(Beginning of DATA)

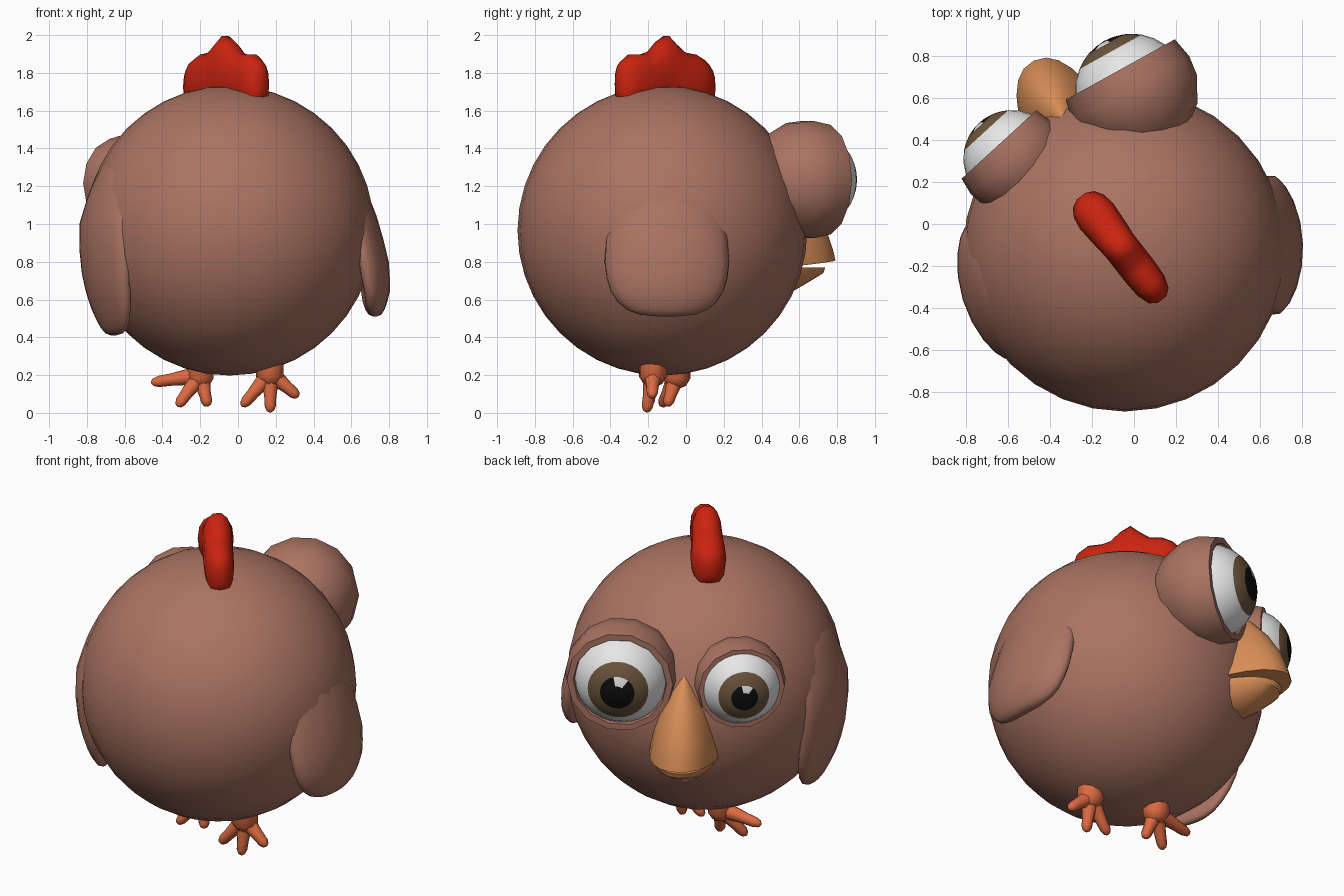
import bpy, bmesh
from math import sin, cos, pi, radians, copysign
from mathutils import Vector

if "Cube" in bpy.data.objects:
    bpy.data.objects.remove(bpy.data.objects["Cube"])

BODY = Vector((-0.045, -0.125, 0.965))
R = 0.767


def mat(name, r, g, b):
    m = bpy.data.materials.new(name)
    m.diffuse_color = (r, g, b, 1)
    m.use_nodes = True
    m.node_tree.nodes["Principled BSDF"].inputs["Base Color"].default_value = m.diffuse_color
    return m


SKIN = mat("brown feathers", 0.40, 0.172, 0.122)
RED = mat("comb red", 0.60, 0.017, 0.005)
BEAK = mat("beak orange", 0.69, 0.27, 0.095)
FEET = mat("feet orange", 0.72, 0.145, 0.055)
WHITE = mat("eye white", 0.80, 0.80, 0.80)
IRIS = mat("iris brown", 0.15, 0.09, 0.045)
BLACK = mat("pupil black", 0.004, 0.004, 0.004)


def loft(name, rings, mats, rule=None, angle=50):
    """Skin a list of equal closed rings, cap both ends; rule(ring, seg) -> material index."""
    bm = bmesh.new()
    vs = [[bm.verts.new(p) for p in ring] for ring in rings]
    n = len(vs[0])
    for i in range(len(vs) - 1):
        for j in range(n):
            k = (j + 1) % n
            f = bm.faces.new((vs[i][j], vs[i][k], vs[i + 1][k], vs[i + 1][j]))
            f.material_index = rule(i, j) if rule else 0
    first = bm.faces.new(vs[0])
    first.material_index = rule(0, 0) if rule else 0
    bm.faces.new(vs[-1])
    bmesh.ops.recalc_face_normals(bm, faces=bm.faces)
    me = bpy.data.meshes.new(name)
    bm.to_mesh(me)
    bm.free()
    ob = bpy.data.objects.new(name, me)
    bpy.context.collection.objects.link(ob)
    for m in mats:
        me.materials.append(m)
    bpy.ops.object.select_all(action='DESELECT')
    bpy.context.view_layer.objects.active = ob
    ob.select_set(True)
    bpy.ops.object.shade_smooth_by_angle(angle=radians(angle))
    return ob


def frame(az):
    a = radians(az)
    return Vector((cos(a), sin(a), 0)), Vector((sin(a), -cos(a), 0))


def lathe(center, az, profile, segs):
    """Rings of revolution about the horizontal direction az; profile is (along, radius)."""
    u, v = frame(az)
    return [[center + u * a + v * (r * cos(2 * pi * j / segs)) + Vector((0, 0, r * sin(2 * pi * j / segs)))
             for j in range(segs)] for a, r in profile]


def spow(x, p):
    return copysign(abs(x) ** p, x)


# Body
bpy.ops.mesh.primitive_uv_sphere_add(segments=32, ring_count=20, radius=R, location=BODY)
body = bpy.context.object
body.name = "body"
body.data.materials.append(SKIN)
bpy.ops.object.shade_smooth()


# Eyes: eyeball with painted iris, pupil and glint, held in an open lid
def eye(side, center, az, lid_r, ball_r, cut, pupil, iris):
    lid = [(lid_r * cos(radians(a)), lid_r * sin(radians(a)))
           for a in (179.5, 155, 130, 105, 88, cut)]
    edge = lid[-1][0]
    lid += [(edge, lid[-1][1] * 0.88), (edge - 0.04, lid[-1][1] * 0.85)]
    loft(side + "_eyelid", lathe(center, az, lid, 14), [SKIN])
    angs = [0.5, pupil * 0.45, pupil, (pupil + iris) / 2, iris, 52, 66, 80, 100]
    ball = [(ball_r * cos(radians(a)), ball_r * sin(radians(a))) for a in angs]

    def paint(i, j):
        if i == 1 and 6 <= j <= 9:
            return 0
        return 2 if i < 2 else 1 if i < 4 else 0
    loft(side + "_eyeball", lathe(center, az, ball, 28), [WHITE, IRIS, BLACK], paint)


eye("right", Vector((-0.01, 0.635, 1.235)), 119, 0.318, 0.27, 69, 21, 39)
eye("left", Vector((-0.58, 0.31, 1.215)), 132.5, 0.258, 0.232, 69, 19, 38)


# Beak: stacked half-ellipse sections (z, front reach, half width)
def beak(name, sections, tilt):
    u, v = frame(116.5)
    base, n, rings = 0.62, 12, []
    for z, front, w in sections:
        ring = []
        for j in range(n + 1):
            t = pi * j / n
            d = (front - base) * sin(t)
            p = BODY + u * (base + d) + v * (0.015 + w * spow(cos(t), 0.9))
            p.z = z + tilt * d
            ring.append(p)
        rings.append(ring)
    loft(name, rings, [BEAK], angle=40)


beak("upper_beak", [(0.77, 1.0, 0.20), (0.83, 0.985, 0.195), (0.93, 0.95, 0.175),
                    (1.07, 0.87, 0.13), (1.18, 0.78, 0.07), (1.26, 0.69, 0.02)], 0.1)
beak("lower_beak", [(0.77, 0.94, 0.18), (0.74, 0.93, 0.175), (0.69, 0.84, 0.14),
                    (0.64, 0.75, 0.08)], 0.0)

# Comb: rounded sections along its ridge (distance, top, half width)
u, v = frame(128)
rings = []
for s, top, w in [(-0.305, 1.81, 0.025), (-0.28, 1.86, 0.06), (-0.22, 1.90, 0.08), (-0.14, 1.90, 0.085),
                  (-0.09, 1.915, 0.085), (-0.04, 1.965, 0.085), (0.02, 2.0, 0.085), (0.07, 1.955, 0.09),
                  (0.13, 1.91, 0.095), (0.20, 1.90, 0.10), (0.26, 1.87, 0.09), (0.30, 1.83, 0.065),
                  (0.32, 1.79, 0.025)]:
    low = 1.62 if w > 0.05 else 1.70
    mid, h = (top + low) / 2, (top - low) / 2
    rings.append([Vector((-0.055, -0.12, mid)) + u * s + v * (w * spow(cos(t), 0.85))
                  + Vector((0, 0, h * spow(sin(t), 0.85)))
                  for t in [2 * pi * j / 14 for j in range(14)]])
loft("comb", rings, [RED], angle=70)


# Wings: rounded slabs wrapped round the body; path gives (height, distance from axis)
def wing(name, az, top, low, path, half_angle, thick):
    def reach(z):
        for (z0, r0), (z1, r1) in zip(path, path[1:]):
            if z >= z1:
                return r0 + (r1 - r0) * (z0 - z) / (z0 - z1)
        return path[-1][1]
    rings = []
    n = 14
    for i in range(n + 1):
        phi = 0.03 + (pi - 0.06) * i / n
        z = (top + low) / 2 + (top - low) / 2 * spow(cos(phi), 0.8)
        w = sin(phi) ** 0.6
        ring = []
        for j in range(20):
            t = 2 * pi * j / 20
            a = radians(az) + half_angle * w * cos(t)
            r = reach(z) + thick * w * spow(sin(t), 0.8)
            ring.append((BODY.x + r * cos(a), BODY.y + r * sin(a), z))
        rings.append(ring)
    loft(name, rings, [SKIN], angle=70)


wing("right_wing", 2, 1.33, 0.51,
     [(1.34, 0.62), (1.2, 0.65), (1.0, 0.72), (0.8, 0.77), (0.65, 0.785), (0.5, 0.77)], 0.45, 0.075)
wing("left_wing", 197, 1.33, 0.41,
     [(1.34, 0.64), (1.2, 0.69), (1.0, 0.745), (0.8, 0.745), (0.6, 0.705), (0.4, 0.64)], 0.46, 0.06)


# Feet: three tapering toes fanning from a short ankle
def toe(name, a, b, radii):
    a, b = Vector(a), Vector(b)
    q = (b - a).to_track_quat('Z', 'Y')
    rings = [[a.lerp(b, f) + q @ Vector((r * cos(2 * pi * j / 9), r * sin(2 * pi * j / 9), 0))
              for j in range(9)] for f, r in radii]
    loft(name, rings, [FEET], angle=70)


TOE = [(0, 0.05), (0.3, 0.042), (0.6, 0.033), (0.85, 0.03), (0.96, 0.02), (1, 0.006)]
ANKLE = [(0, 0.075), (0.6, 0.075), (0.9, 0.05), (1, 0.02)]
for side, hip, tips in (
        ("right", (0.17, -0.175, 0.21), [(0.02, -0.20, 0.035), (0.17, -0.21, 0.003), (0.32, -0.18, 0.085)]),
        ("left", (-0.20, -0.05, 0.20), [(-0.46, -0.07, 0.16), (-0.32, -0.13, 0.035), (-0.16, -0.10, 0.035)])):
    h = Vector(hip)
    toe(side + "_ankle", h + Vector((0, 0, 0.06)), h - Vector((0, 0, 0.07)), ANKLE)
    for i, tip in enumerate(tips):
        toe(f"{side}_toe_{i + 1}", hip, tip, TOE)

(End of DATA)

== TASK DIRECTIONS ==
Restate word for word the lines of the data above, starting at the line containing "phi = 0.03 + (pi - 0.06) * i / n" and ending at the line containing "a = radians(az) +", both included, and nothing more.

== ANSWER SECTION ==
        phi = 0.03 + (pi - 0.06) * i / n
        z = (top + low) / 2 + (top - low) / 2 * spow(cos(phi), 0.8)
        w = sin(phi) ** 0.6
        ring = []
        for j in range(20):
            t = 2 * pi * j / 20
            a = radians(az) + half_angle * w * cos(t)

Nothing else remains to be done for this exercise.